U.S. Classification343/702
International ClassificationH01Q1/24
Cooperative ClassificationH01Q19/00, H01Q1/42, H01Q19/021, H01Q9/285, H01Q1/38, H01Q1/241, H01Q21/26
European ClassificationH01Q19/00, H01Q1/38, H01Q9/28B, H01Q21/26, H01Q1/42, H01Q1/24A
Legal Events
DateCodeEventDescription
Oct 14, 2011ASAssignment
Free format text: SECURITY AGREEMENT;ASSIGNOR:RUCKUS WIRELESS, INC.;REEL/FRAME:027062/0254
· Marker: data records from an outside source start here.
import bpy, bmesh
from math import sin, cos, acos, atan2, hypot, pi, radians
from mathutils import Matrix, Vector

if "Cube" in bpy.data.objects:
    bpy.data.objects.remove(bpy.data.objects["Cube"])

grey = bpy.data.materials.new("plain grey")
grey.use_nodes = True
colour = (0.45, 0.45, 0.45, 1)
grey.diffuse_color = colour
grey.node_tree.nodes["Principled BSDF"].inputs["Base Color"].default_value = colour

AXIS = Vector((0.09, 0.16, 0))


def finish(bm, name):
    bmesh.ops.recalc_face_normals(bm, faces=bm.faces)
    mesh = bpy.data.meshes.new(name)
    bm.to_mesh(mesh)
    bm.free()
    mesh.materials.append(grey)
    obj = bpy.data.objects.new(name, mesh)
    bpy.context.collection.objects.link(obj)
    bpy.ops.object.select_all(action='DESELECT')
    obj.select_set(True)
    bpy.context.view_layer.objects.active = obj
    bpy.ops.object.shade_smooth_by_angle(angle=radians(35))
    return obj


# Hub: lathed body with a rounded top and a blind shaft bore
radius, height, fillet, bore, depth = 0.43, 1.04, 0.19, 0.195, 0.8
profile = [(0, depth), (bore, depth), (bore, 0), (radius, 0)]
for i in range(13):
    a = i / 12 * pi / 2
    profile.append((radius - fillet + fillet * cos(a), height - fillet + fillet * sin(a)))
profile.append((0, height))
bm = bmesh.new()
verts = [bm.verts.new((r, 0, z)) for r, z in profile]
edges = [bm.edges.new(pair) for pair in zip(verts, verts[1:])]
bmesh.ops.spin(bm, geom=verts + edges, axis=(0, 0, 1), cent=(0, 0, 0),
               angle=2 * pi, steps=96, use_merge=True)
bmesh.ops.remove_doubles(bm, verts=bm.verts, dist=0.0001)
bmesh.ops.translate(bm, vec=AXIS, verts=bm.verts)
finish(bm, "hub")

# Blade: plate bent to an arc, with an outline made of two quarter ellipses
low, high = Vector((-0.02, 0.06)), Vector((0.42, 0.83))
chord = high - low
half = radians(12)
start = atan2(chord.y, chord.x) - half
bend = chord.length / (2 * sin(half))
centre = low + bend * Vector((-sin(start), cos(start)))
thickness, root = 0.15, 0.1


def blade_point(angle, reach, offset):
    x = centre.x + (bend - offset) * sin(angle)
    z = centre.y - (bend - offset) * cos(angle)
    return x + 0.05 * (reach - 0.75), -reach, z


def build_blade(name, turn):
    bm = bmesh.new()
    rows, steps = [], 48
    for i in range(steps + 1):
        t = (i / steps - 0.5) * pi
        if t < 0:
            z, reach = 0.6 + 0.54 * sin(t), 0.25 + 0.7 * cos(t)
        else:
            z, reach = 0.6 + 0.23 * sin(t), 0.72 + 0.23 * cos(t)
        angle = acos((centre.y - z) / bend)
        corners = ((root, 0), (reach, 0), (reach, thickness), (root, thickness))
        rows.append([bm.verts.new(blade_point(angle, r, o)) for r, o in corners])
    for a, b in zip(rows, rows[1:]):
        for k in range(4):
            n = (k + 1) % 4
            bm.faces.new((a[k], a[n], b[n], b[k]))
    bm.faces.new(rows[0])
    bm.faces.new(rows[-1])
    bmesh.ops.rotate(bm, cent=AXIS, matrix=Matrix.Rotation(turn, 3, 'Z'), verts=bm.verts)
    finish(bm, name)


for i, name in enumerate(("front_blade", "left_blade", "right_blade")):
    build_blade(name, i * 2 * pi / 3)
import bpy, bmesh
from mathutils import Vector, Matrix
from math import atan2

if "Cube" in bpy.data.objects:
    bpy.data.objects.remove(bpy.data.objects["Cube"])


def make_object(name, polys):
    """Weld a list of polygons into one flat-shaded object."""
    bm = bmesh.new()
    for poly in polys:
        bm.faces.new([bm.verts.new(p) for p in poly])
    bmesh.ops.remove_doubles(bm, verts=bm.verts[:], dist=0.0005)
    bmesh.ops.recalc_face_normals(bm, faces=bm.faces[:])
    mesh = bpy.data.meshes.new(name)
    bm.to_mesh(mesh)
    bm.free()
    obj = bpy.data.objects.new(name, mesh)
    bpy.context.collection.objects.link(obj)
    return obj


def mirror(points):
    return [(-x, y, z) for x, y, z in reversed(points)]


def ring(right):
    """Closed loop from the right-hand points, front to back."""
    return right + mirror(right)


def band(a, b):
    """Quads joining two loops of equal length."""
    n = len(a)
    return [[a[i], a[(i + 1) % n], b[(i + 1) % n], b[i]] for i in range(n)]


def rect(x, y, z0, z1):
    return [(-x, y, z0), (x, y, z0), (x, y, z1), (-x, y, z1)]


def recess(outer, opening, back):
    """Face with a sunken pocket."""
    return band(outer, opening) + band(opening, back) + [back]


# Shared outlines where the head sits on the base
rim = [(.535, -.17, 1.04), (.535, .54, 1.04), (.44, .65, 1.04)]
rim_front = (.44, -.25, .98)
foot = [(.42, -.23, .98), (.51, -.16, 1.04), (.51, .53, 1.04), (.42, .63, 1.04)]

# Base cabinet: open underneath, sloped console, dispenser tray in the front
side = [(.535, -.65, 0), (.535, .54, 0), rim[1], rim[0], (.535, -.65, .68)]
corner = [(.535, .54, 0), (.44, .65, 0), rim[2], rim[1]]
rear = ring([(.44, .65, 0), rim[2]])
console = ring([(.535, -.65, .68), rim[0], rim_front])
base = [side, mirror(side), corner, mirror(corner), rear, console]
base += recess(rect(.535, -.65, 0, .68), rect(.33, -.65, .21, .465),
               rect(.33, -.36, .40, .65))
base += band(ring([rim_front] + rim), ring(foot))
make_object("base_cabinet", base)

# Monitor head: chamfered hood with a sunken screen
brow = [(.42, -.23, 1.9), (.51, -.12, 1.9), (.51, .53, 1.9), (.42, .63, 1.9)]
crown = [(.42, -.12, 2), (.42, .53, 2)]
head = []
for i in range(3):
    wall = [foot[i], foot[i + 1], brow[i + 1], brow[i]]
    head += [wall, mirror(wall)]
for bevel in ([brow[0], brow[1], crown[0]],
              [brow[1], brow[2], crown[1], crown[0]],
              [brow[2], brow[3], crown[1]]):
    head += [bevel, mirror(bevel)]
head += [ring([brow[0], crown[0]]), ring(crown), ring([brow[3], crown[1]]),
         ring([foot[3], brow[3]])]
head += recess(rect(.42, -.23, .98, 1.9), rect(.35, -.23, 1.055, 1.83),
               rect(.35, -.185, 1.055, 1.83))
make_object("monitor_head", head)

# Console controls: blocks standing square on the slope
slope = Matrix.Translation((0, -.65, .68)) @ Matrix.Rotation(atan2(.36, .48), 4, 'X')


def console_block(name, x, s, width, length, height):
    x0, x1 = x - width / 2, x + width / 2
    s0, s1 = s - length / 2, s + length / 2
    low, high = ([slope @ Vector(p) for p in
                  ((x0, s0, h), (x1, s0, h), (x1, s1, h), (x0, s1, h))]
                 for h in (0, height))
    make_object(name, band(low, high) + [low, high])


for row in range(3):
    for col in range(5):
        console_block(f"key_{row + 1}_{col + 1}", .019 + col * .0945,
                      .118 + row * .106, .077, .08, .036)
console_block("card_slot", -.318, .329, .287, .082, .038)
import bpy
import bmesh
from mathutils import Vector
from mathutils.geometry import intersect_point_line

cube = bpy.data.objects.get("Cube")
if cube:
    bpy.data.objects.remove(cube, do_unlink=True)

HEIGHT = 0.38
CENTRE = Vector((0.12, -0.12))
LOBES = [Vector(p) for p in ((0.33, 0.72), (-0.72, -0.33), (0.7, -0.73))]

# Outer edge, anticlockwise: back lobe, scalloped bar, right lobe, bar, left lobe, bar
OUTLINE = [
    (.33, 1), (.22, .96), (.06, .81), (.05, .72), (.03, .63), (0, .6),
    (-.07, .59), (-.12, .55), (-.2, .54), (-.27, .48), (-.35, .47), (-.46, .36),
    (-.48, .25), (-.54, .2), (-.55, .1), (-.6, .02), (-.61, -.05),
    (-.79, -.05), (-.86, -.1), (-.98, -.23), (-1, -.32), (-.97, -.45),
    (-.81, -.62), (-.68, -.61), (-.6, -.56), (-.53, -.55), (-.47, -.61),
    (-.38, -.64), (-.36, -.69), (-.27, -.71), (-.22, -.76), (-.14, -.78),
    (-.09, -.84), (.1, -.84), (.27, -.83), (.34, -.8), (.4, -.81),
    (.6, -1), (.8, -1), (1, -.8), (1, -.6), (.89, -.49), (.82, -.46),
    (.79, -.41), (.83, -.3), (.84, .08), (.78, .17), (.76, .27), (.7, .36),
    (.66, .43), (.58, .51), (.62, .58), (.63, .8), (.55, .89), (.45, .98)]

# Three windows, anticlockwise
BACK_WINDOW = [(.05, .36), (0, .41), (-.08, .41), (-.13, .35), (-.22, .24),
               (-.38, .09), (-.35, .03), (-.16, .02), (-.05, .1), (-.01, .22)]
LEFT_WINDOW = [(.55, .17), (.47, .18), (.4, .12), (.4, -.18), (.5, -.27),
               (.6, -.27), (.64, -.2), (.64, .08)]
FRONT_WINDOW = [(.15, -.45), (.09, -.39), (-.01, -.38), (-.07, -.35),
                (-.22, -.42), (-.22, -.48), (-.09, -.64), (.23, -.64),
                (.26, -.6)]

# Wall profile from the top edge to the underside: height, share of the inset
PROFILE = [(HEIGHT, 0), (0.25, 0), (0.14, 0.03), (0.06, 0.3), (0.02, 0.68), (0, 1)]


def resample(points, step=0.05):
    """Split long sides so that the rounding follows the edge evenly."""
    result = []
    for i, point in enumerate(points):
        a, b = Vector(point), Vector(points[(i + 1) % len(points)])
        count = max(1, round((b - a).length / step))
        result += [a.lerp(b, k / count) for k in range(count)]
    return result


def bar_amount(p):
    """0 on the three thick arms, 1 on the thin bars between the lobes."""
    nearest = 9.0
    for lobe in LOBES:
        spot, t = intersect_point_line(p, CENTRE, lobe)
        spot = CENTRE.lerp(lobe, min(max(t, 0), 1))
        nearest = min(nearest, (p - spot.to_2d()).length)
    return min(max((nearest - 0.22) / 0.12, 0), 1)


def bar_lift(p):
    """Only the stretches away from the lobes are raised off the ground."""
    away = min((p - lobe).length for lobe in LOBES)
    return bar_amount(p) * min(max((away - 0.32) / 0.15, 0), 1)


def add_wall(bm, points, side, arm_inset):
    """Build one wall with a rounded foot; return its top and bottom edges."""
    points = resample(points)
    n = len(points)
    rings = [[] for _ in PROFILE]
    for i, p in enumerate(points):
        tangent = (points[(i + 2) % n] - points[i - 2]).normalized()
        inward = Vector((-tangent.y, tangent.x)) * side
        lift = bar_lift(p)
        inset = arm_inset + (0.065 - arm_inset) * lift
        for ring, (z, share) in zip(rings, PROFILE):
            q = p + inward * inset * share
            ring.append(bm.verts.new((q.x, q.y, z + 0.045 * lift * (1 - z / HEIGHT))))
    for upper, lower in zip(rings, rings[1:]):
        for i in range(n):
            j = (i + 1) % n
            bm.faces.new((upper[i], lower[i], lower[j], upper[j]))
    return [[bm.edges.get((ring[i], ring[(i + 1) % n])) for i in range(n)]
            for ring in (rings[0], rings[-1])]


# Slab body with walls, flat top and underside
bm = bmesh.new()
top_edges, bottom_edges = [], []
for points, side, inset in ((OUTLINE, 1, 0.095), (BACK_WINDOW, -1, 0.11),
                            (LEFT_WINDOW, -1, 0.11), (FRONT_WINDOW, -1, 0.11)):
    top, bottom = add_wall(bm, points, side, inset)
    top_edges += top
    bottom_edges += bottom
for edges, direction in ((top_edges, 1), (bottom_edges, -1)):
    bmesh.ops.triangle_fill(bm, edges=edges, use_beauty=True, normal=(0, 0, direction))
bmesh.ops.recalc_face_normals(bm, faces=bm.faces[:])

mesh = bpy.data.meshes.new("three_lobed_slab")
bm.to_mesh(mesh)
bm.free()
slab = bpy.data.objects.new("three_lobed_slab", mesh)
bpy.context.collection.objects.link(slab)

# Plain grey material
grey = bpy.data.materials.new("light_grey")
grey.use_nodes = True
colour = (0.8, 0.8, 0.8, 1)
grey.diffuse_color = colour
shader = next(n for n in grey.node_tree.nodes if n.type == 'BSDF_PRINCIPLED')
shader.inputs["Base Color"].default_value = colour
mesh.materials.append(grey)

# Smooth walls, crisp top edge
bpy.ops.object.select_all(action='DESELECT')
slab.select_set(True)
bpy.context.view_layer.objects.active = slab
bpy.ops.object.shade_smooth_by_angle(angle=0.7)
Effective date: 20110927
Owner name: SILICON VALLEY BANK, CALIFORNIA
Owner name: GOLD HILL VENTURE LENDING 03, LP, CALIFORNIA
Free format text: SECURITY AGREEMENT;ASSIGNOR:RUCKUS WIRELESS, INC.;REEL/FRAME:027063/0412
Nov 23, 2010ASAssignment
Free format text: ASSIGNMENT OF ASSIGNORS INTEREST;ASSIGNOR:SHTROM, VICTOR;REEL/FRAME:025401/0030
Effective date: 20080501
Owner name: RUCKUS WIRELESS, INC., CALIFORNIA